Love them or loathe them oysters are fascinating (and delicious!) creatures. Evidence suggests that we have been eating them since Neolithic times and as recently as Victorian times they were so common as to be considered food for the poor!
But did you know:
1. Oysters are clean freaks!
An adult oyster can filter up to 50 gallons of water a day, around the amount of water that would fill a bathtub. They feed by drawing water through their gills and removing micro particles called phytoplankton and in doing so clean the water around them and therefore play an important role in the ecosystem.
2. Oysters are hermaphrodites and can change their gender through their lives.
Most will start out male but after a couple of spawnings can change to female. They reach maturity in one year and as males they spawn by releasing sperm into the water. As they grow to 2 or 3 years old, they can then spawn as females by releasing eggs into the water.
3. Oysters are incredibly fertile!

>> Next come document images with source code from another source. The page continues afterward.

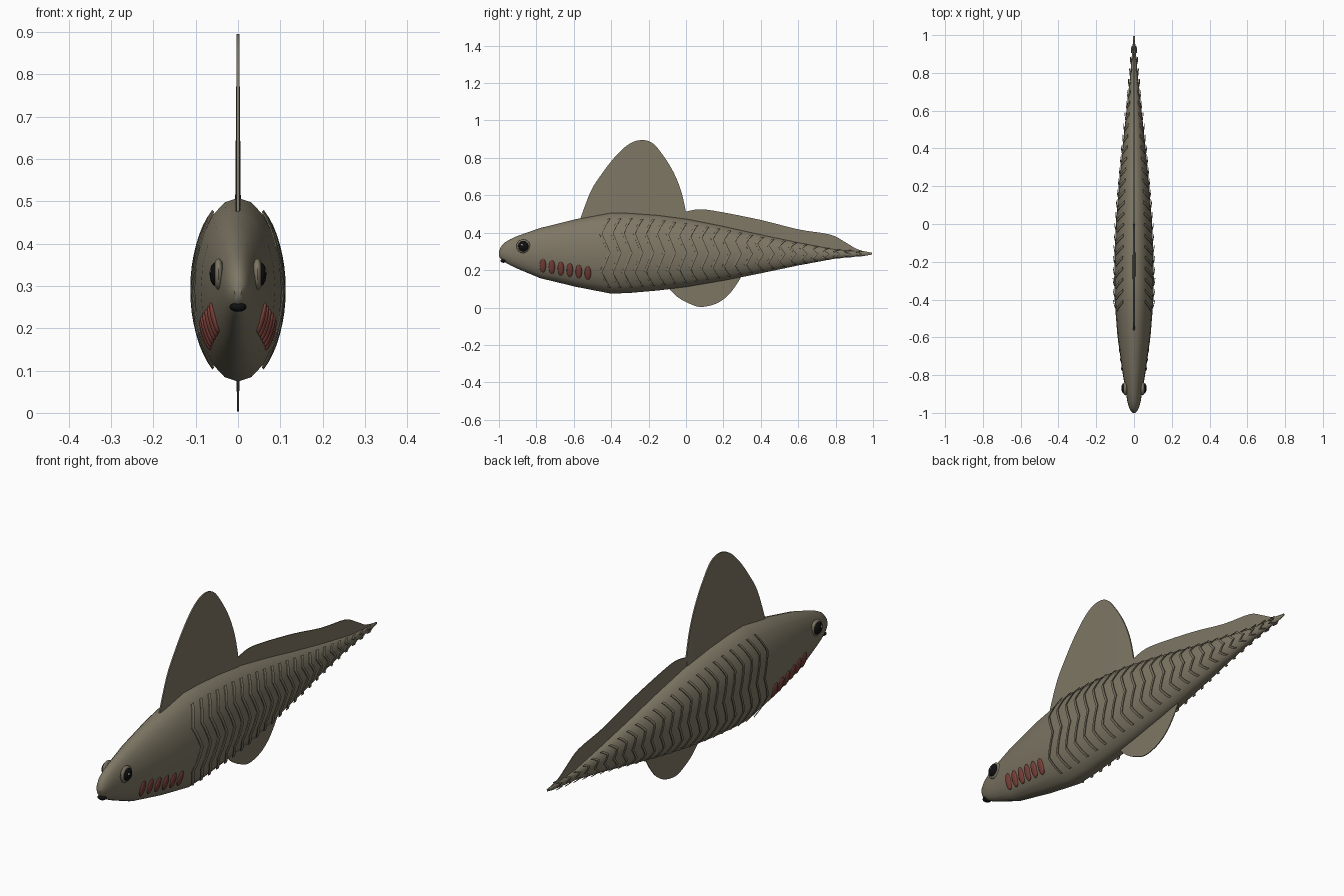
import bpy, bmesh, math
from mathutils import Vector, Matrix

cube = bpy.data.objects.get("Cube")
if cube:
    bpy.data.objects.remove(cube, do_unlink=True)


def material(name, rgb):
    m = bpy.data.materials.new(name)
    m.use_nodes = True
    m.diffuse_color = (*rgb, 1)
    bsdf = next(n for n in m.node_tree.nodes if n.type == 'BSDF_PRINCIPLED')
    bsdf.inputs["Base Color"].default_value = (*rgb, 1)
    return m


OLIVE = material("olive skin", (0.21, 0.185, 0.13))
RED = material("gill red", (0.19, 0.05, 0.04))
BLACK = material("eye black", (0.005, 0.005, 0.005))
PALE = material("eye glint", (0.6, 0.6, 0.55))

# Body stations: y, half width, top, bottom
STATIONS = [(-1, .008, .3, .275), (-.99, .018, .325, .26), (-.97, .027, .347, .243),
            (-.94, .035, .365, .226), (-.9, .042, .383, .207), (-.78, .062, .425, .157),
            (-.59, .088, .472, .111), (-.4, .103, .508, .074), (-.3, .105, .506, .078),
            (-.15, .102, .495, .091), (0, .096, .475, .109), (.2, .081, .435, .143),
            (.4, .062, .39, .183), (.6, .04, .348, .225), (.8, .019, .31, .262),
            (.96, .006, .297, .277), (.995, .002, .294, .284)]


def section(y):
    """Half width, centre height and half height of the body at y."""
    y = min(max(y, STATIONS[0][0]), STATIONS[-1][0])
    for a, b in zip(STATIONS, STATIONS[1:]):
        if y <= b[0]:
            t = (y - a[0]) / (b[0] - a[0])
            w, top, low = (a[i] + t * (b[i] - a[i]) for i in (1, 2, 3))
            return w, (top + low) / 2, (top - low) / 2


def skin(y, angle, lift=0):
    """Point on the body side, raised by lift along the section normal."""
    w, c, h = section(y)
    n = Vector((math.cos(angle) * h, 0, math.sin(angle) * w)).normalized()
    return Vector((w * math.cos(angle), y, c + h * math.sin(angle))) + n * lift, n


def finish(name, bm, mat, smooth=True):
    bmesh.ops.recalc_face_normals(bm, faces=bm.faces)
    me = bpy.data.meshes.new(name)
    bm.to_mesh(me)
    bm.free()
    me.materials.append(mat)
    ob = bpy.data.objects.new(name, me)
    bpy.context.collection.objects.link(ob)
    if smooth:
        bpy.ops.object.select_all(action='DESELECT')
        ob.select_set(True)
        bpy.context.view_layer.objects.active = ob
        bpy.ops.object.shade_smooth_by_angle(angle=math.radians(40))
    return ob


def loft(bm, rings, caps=True):
    """Closed rings of points joined into a tube."""
    rows = [[bm.verts.new(p) for p in r] for r in rings]
    n = len(rows[0])
    for a, b in zip(rows, rows[1:]):
        for i in range(n):
            j = (i + 1) % n
            bm.faces.new((a[i], a[j], b[j], b[i]))
    if caps:
        bm.faces.new(rows[0])
        bm.faces.new(rows[-1])


def ellipsoid(name, centre, radii, mat, tilt=0):
    bm = bmesh.new()
    bmesh.ops.create_uvsphere(bm, u_segments=20, v_segments=12, radius=1)
    m = Matrix.Translation(centre) @ Matrix.Rotation(tilt, 4, 'Y') @ Matrix.Diagonal((*radii, 1))
    bmesh.ops.transform(bm, matrix=m, verts=bm.verts)
    return finish(name, bm, mat)


# Body
bm = bmesh.new()
SIDES = 20
loft(bm, [[skin(s[0], 2 * math.pi * i / SIDES)[0] for i in range(SIDES)] for s in STATIONS])
finish("body", bm, OLIVE)


# Fins: a smooth outline joined to a base line inside the body
def smooth_path(points, steps=4):
    pts = [Vector(p) for p in points]
    out = []
    for i in range(len(pts) - 1):
        p0, p1, p2, p3 = pts[max(i - 1, 0)], pts[i], pts[i + 1], pts[min(i + 2, len(pts) - 1)]
        for k in range(steps):
            t = k / steps
            out.append(0.5 * (2 * p1 + (p2 - p0) * t + (2 * p0 - 5 * p1 + 4 * p2 - p3) * t * t
                              + (3 * p1 - p0 - 3 * p2 + p3) * t ** 3))
    return out + [pts[-1]]


def fin(name, outline, side, root, edge):
    bm = bmesh.new()
    rings = []
    for y, z in smooth_path(outline):
        w, c, h = section(y)
        base = c + side * h * 0.8
        rings.append([(-root, y, base), (-edge, y, z), (edge, y, z), (root, y, base)])
    loft(bm, rings)
    finish(name, bm, OLIVE)


fin("dorsal_fin", [(-.565, .475), (-.51, .62), (-.45, .715), (-.38, .805), (-.31, .87),
                   (-.245, .895), (-.18, .88), (-.12, .81), (-.065, .72), (-.025, .62),
                   (0, .51)], 1, .007, .003)
fin("rear_dorsal_fin", [(-.01, .51), (.07, .525), (.18, .512), (.4, .468), (.6, .418),
                        (.77, .39), (.85, .35), (.92, .31), (.995, .293)], 1, .004, .002)
fin("belly_fin", [(-.1, .11), (-.045, .056), (.02, .02), (.08, .003), (.16, .02),
                  (.22, .06), (.265, .115), (.3, .172)], -1, .005, .002)

# Muscle bands: thin zigzag strips standing just off each side
BANDS, STEPS = 24, 16
for side, label in ((1, "left"), (-1, "right")):
    bm = bmesh.new()
    for b in range(BANDS):
        y0 = -.44 + b * .059
        amp = .045 * (1 - .5 * b / BANDS)
        rings = []
        for k in range(STEPS + 1):
            t = k / STEPS
            wave = abs((t * 4) % 2 - 1)
            y = y0 + amp * wave - amp / 2
            angle = math.radians(58 - 116 * t)
            corners = [(0, .003), (0, .006), (.014, .008), (.014, .005)]
            ring = [skin(y + dy, angle, lift)[0] for dy, lift in corners]
            rings.append([(p.x * side, p.y, p.z) for p in ring])
        loft(bm, rings)
    finish(label + "_muscle_bands", bm, OLIVE, smooth=False)

# Gills and eyes on both sides
for side, label in ((1, "left"), (-1, "right")):
    for g in range(6):
        y = -.765 + g * .048
        z = .224 - g * .008
        w, c, h = section(y)
        p, n = skin(y, math.asin((z - c) / h))
        p.x *= side
        tilt = -math.atan2(n.z, n.x) * side
        ellipsoid(f"{label}_gill_{g + 1}", p, (.008, .017, .038), RED, tilt)
    ellipsoid(label + "_eye_rim", (.046 * side, -.87, .328), (.013, .037, .037), OLIVE)
    ellipsoid(label + "_pupil", (.053 * side, -.87, .328), (.014, .028, .028), BLACK)
    ellipsoid(label + "_eye_glint", (.0645 * side, -.877, .335), (.003, .005, .005), PALE)

# Mouth
ellipsoid("mouth", (0, -.976, .25), (.02, .016, .011), BLACK)
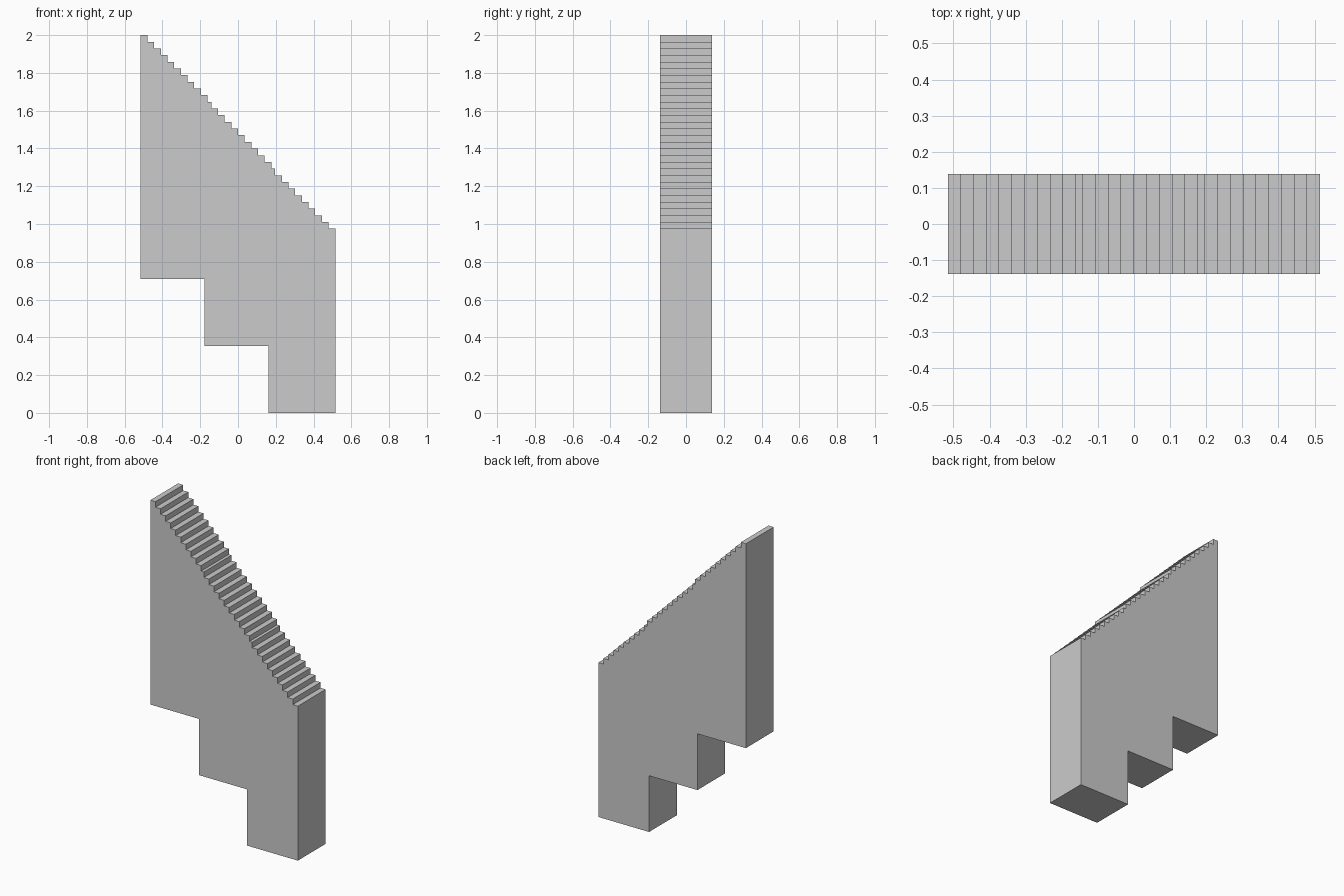
import bpy, bmesh

if "Cube" in bpy.data.objects:
    bpy.data.objects.remove(bpy.data.objects["Cube"])

STEPS = 10            # steps in each flight
RUN = 0.0354          # tread depth
RISE = 0.03534        # step height
PITCH = 0.338         # spacing of flights (they overlap slightly)
DEPTH = 0.277
X0 = -0.515


def stair_block(name, x, z_bottom, z_top):
    # side profile: flat bottom, straight ends, stepped top descending to +x
    pts = [(x, z_bottom), (x + STEPS * RUN, z_bottom)]
    for i in reversed(range(STEPS)):
        z = z_top - i * RISE
        pts += [(x + (i + 1) * RUN, z), (x + i * RUN, z)]
    bm = bmesh.new()
    face = bm.faces.new([bm.verts.new((px, -DEPTH / 2, pz)) for px, pz in pts])
    # extrude across the stair width
    ext = bmesh.ops.extrude_face_region(bm, geom=[face])
    verts = [v for v in ext["geom"] if isinstance(v, bmesh.types.BMVert)]
    bmesh.ops.translate(bm, verts=verts, vec=(0, DEPTH, 0))
    bmesh.ops.recalc_face_normals(bm, faces=bm.faces)
    mesh = bpy.data.meshes.new(name)
    bm.to_mesh(mesh)
    bm.free()
    ob = bpy.data.objects.new(name, mesh)
    bpy.context.collection.objects.link(ob)


# three identical flights, each one flight lower than the last
drop = STEPS * RISE
for k, name in enumerate(("upper_flight", "middle_flight", "lower_flight")):
    stair_block(name, X0 + k * PITCH, (2 - k) * 0.355, 2.0 - k * drop)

To ensure their survival release enormous numbers of sperm and eggs into the water (where the gametes mix and form oyster embryos). Each season a female oyster can release 5 to 8 million eggs at a time and the male adults release even larger quantities of sperm. The mind boggles.
4. Very few oysters can produce pearls.
Pearls are produced when a grain of sand or other irritant finds its way inside the pearl oyster’s shell, usually when it is opening and closing to filter water. The oyster produces layers of ‘nacre’ to coat the irritant and this forms the pearl.
5. You can eat oysters all year round.
And they’re so good for you why wouldn’t you? They’re high in zinc that we all know is so good for our immune systems, as well as calcium, vitamin C, omega 3 fatty acids, iron and protein.
6. All you need to enjoy an oyster is a knife.
Oysters can be enjoyed raw, just as they are and straight from the shell. Of course, they’re great with dressings too, or wrapped in bacon and grilled for a completely different taste experience.
7. The flavour of the oyster is strongly influenced by the water and environment in which they live.
Tides, rainfall, temperature, the algae they feed on; all these elements impact on flavour meaning that neighbouring farms can produce oysters with widely differing flavours. Similar to ‘terroir’, the word used to describe the unique flavour profile of a wine, we describe the flavour of oysters as ‘merroir’ borrowing the word ‘mer’, the French for sea.
8. Oysters are finding it harder to grow their shells.
The increase in seawater acidification as a result of the oceans absorbing more carbon dioxide is having a negative effect on the oysters’ ability to spawn in the wild or to form shells.
9. They’re not big-hearted.
Oysters have small hearts with 3 chambers which pump colourless blood around their body.
10. The average oyster can live for about 6 years in the wild.
Oysters growing on reefs and in the wild generally live to about 6 years old although some have been found that are up to 20 years old. Oysters tend to grow about 1 inch a year, the ones that you buy for consumption tend to be about 3 years old so are approximately 3 inches long.
11. Oyster shells can be recycled.
Oyster shells can be used in construction projects to build up the ground, they can be ground up and, as they are full of calcium, they will strengthen your compost as well as being great to add to chicken grit. In areas where natives are growing, they can be used to establish reefs for the oyster spat to settle on.
12. There are only 5 species of oyster in the world.
While there are over 150 types of oysters out in the waters but they all belong to only five species: Crassostrea gigas — Pacific or Japanese oysters, Crassostrea sikamea — Kumamoto oysters, Crassostrea virginicas — Atlantic oysters, Ostrea edulis — European flats, Ostrea lurida — Olympia oysters.
13. Oysters being aphrodisiacs is an old wife’s tale, sorry!
While Casanova is said to have eaten 50 oysters for breakfast each morning to keep him in the mood, we aren’t sure their reputation is based in scientific fact. Oysters contain zinc which is known to aid the production of testosterone, and phosphorus and iodine which may help with stamina but beyond that there is little evidence to back up the claim.